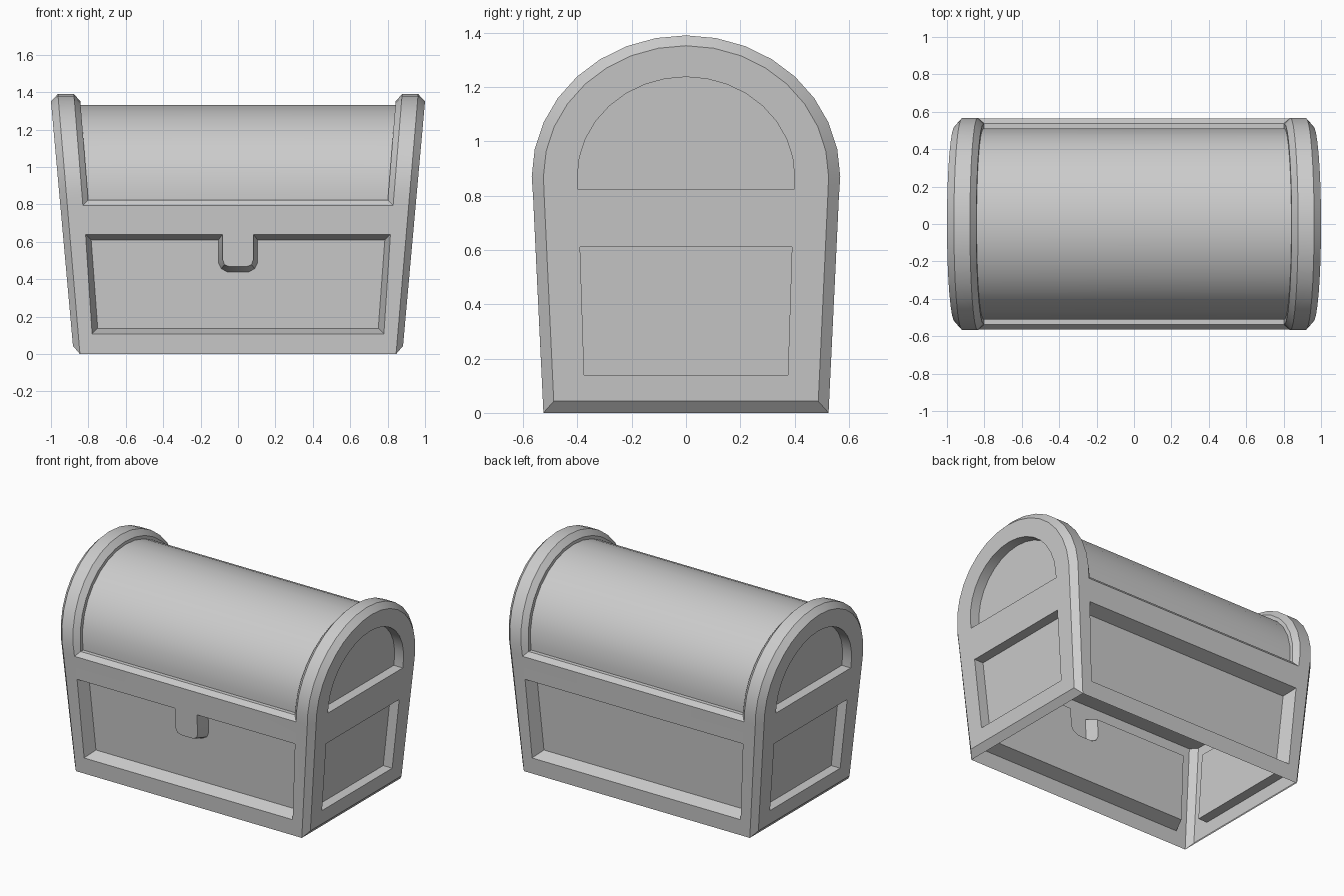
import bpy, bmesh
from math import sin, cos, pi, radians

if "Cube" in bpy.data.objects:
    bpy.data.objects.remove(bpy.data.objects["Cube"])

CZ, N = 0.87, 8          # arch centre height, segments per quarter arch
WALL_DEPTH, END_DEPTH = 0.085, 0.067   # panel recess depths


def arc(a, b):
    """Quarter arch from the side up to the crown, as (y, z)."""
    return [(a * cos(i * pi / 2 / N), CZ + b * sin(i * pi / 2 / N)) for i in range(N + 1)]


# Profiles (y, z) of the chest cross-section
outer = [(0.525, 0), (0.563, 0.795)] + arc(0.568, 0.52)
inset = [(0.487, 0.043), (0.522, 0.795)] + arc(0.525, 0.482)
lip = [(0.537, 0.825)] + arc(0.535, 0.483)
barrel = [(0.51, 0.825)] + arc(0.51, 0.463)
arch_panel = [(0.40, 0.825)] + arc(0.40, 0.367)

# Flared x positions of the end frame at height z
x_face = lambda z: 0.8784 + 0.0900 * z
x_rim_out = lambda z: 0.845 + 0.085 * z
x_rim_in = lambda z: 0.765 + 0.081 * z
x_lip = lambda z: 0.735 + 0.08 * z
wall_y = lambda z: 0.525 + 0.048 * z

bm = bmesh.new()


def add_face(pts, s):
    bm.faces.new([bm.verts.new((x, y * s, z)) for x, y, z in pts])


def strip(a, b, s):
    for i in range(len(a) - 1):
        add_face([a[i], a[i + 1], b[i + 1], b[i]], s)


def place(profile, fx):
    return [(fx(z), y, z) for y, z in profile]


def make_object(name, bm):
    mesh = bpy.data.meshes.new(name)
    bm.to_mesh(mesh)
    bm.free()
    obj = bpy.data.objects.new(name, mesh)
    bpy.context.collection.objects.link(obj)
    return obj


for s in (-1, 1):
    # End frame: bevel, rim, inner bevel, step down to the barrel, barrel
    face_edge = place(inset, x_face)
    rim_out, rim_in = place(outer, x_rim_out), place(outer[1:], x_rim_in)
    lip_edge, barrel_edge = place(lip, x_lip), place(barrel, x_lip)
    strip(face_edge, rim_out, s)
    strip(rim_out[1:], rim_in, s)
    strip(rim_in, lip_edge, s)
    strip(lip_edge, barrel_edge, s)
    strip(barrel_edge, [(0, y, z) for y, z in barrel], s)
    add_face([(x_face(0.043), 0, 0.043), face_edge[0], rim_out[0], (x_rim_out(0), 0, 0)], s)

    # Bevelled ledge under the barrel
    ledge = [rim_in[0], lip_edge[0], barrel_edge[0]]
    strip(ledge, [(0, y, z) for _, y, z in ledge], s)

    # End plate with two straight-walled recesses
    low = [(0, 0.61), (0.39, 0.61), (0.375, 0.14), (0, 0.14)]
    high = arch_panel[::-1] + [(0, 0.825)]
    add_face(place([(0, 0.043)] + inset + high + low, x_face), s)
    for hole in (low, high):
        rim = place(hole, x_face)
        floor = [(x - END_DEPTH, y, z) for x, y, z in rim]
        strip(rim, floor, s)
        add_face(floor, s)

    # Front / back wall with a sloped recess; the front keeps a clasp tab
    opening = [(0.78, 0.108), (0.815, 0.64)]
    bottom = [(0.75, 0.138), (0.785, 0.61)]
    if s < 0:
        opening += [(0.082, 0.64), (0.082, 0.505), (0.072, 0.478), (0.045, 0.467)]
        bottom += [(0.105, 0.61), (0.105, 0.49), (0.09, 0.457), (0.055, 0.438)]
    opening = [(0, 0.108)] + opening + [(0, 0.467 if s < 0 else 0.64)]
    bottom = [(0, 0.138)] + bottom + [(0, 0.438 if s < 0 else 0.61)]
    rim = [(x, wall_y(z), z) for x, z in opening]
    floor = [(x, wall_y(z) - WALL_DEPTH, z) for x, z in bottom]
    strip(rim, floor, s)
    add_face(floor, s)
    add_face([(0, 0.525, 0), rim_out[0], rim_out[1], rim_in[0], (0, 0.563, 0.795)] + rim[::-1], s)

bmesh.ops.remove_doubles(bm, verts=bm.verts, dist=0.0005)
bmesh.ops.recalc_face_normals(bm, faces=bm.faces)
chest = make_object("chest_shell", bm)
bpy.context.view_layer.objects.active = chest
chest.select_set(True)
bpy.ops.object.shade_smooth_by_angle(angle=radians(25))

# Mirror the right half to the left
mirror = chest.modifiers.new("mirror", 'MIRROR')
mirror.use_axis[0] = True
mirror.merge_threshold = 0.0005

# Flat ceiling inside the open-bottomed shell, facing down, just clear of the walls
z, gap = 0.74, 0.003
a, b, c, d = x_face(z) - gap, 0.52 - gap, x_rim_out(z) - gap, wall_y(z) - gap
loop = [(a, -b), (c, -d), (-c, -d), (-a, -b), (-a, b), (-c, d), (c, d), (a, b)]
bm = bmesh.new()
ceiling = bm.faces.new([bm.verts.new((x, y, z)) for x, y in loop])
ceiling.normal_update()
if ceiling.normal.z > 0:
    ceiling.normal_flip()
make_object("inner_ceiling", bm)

--- About this exercise ---
The answer must be an exact reproduction of the records, with every picture left out.

--- Result for this exercise ---
import bpy, bmesh
from math import sin, cos, pi, radians

if "Cube" in bpy.data.objects:
    bpy.data.objects.remove(bpy.data.objects["Cube"])

CZ, N = 0.87, 8          # arch centre height, segments per quarter arch
WALL_DEPTH, END_DEPTH = 0.085, 0.067   # panel recess depths


def arc(a, b):
    """Quarter arch from the side up to the crown, as (y, z)."""
    return [(a * cos(i * pi / 2 / N), CZ + b * sin(i * pi / 2 / N)) for i in range(N + 1)]


# Profiles (y, z) of the chest cross-section
outer = [(0.525, 0), (0.563, 0.795)] + arc(0.568, 0.52)
inset = [(0.487, 0.043), (0.522, 0.795)] + arc(0.525, 0.482)
lip = [(0.537, 0.825)] + arc(0.535, 0.483)
barrel = [(0.51, 0.825)] + arc(0.51, 0.463)
arch_panel = [(0.40, 0.825)] + arc(0.40, 0.367)

# Flared x positions of the end frame at height z
x_face = lambda z: 0.8784 + 0.0900 * z
x_rim_out = lambda z: 0.845 + 0.085 * z
x_rim_in = lambda z: 0.765 + 0.081 * z
x_lip = lambda z: 0.735 + 0.08 * z
wall_y = lambda z: 0.525 + 0.048 * z

bm = bmesh.new()


def add_face(pts, s):
    bm.faces.new([bm.verts.new((x, y * s, z)) for x, y, z in pts])


def strip(a, b, s):
    for i in range(len(a) - 1):
        add_face([a[i], a[i + 1], b[i + 1], b[i]], s)


def place(profile, fx):
    return [(fx(z), y, z) for y, z in profile]


def make_object(name, bm):
    mesh = bpy.data.meshes.new(name)
    bm.to_mesh(mesh)
    bm.free()
    obj = bpy.data.objects.new(name, mesh)
    bpy.context.collection.objects.link(obj)
    return obj


for s in (-1, 1):
    # End frame: bevel, rim, inner bevel, step down to the barrel, barrel
    face_edge = place(inset, x_face)
    rim_out, rim_in = place(outer, x_rim_out), place(outer[1:], x_rim_in)
    lip_edge, barrel_edge = place(lip, x_lip), place(barrel, x_lip)
    strip(face_edge, rim_out, s)
    strip(rim_out[1:], rim_in, s)
    strip(rim_in, lip_edge, s)
    strip(lip_edge, barrel_edge, s)
    strip(barrel_edge, [(0, y, z) for y, z in barrel], s)
    add_face([(x_face(0.043), 0, 0.043), face_edge[0], rim_out[0], (x_rim_out(0), 0, 0)], s)

    # Bevelled ledge under the barrel
    ledge = [rim_in[0], lip_edge[0], barrel_edge[0]]
    strip(ledge, [(0, y, z) for _, y, z in ledge], s)

    # End plate with two straight-walled recesses
    low = [(0, 0.61), (0.39, 0.61), (0.375, 0.14), (0, 0.14)]
    high = arch_panel[::-1] + [(0, 0.825)]
    add_face(place([(0, 0.043)] + inset + high + low, x_face), s)
    for hole in (low, high):
        rim = place(hole, x_face)
        floor = [(x - END_DEPTH, y, z) for x, y, z in rim]
        strip(rim, floor, s)
        add_face(floor, s)

    # Front / back wall with a sloped recess; the front keeps a clasp tab
    opening = [(0.78, 0.108), (0.815, 0.64)]
    bottom = [(0.75, 0.138), (0.785, 0.61)]
    if s < 0:
        opening += [(0.082, 0.64), (0.082, 0.505), (0.072, 0.478), (0.045, 0.467)]
        bottom += [(0.105, 0.61), (0.105, 0.49), (0.09, 0.457), (0.055, 0.438)]
    opening = [(0, 0.108)] + opening + [(0, 0.467 if s < 0 else 0.64)]
    bottom = [(0, 0.138)] + bottom + [(0, 0.438 if s < 0 else 0.61)]
    rim = [(x, wall_y(z), z) for x, z in opening]
    floor = [(x, wall_y(z) - WALL_DEPTH, z) for x, z in bottom]
    strip(rim, floor, s)
    add_face(floor, s)
    add_face([(0, 0.525, 0), rim_out[0], rim_out[1], rim_in[0], (0, 0.563, 0.795)] + rim[::-1], s)

bmesh.ops.remove_doubles(bm, verts=bm.verts, dist=0.0005)
bmesh.ops.recalc_face_normals(bm, faces=bm.faces)
chest = make_object("chest_shell", bm)
bpy.context.view_layer.objects.active = chest
chest.select_set(True)
bpy.ops.object.shade_smooth_by_angle(angle=radians(25))

# Mirror the right half to the left
mirror = chest.modifiers.new("mirror", 'MIRROR')
mirror.use_axis[0] = True
mirror.merge_threshold = 0.0005

# Flat ceiling inside the open-bottomed shell, facing down, just clear of the walls
z, gap = 0.74, 0.003
a, b, c, d = x_face(z) - gap, 0.52 - gap, x_rim_out(z) - gap, wall_y(z) - gap
loop = [(a, -b), (c, -d), (-c, -d), (-a, -b), (-a, b), (-c, d), (c, d), (a, b)]
bm = bmesh.new()
ceiling = bm.faces.new([bm.verts.new((x, y, z)) for x, y in loop])
ceiling.normal_update()
if ceiling.normal.z > 0:
    ceiling.normal_flip()
make_object("inner_ceiling", bm)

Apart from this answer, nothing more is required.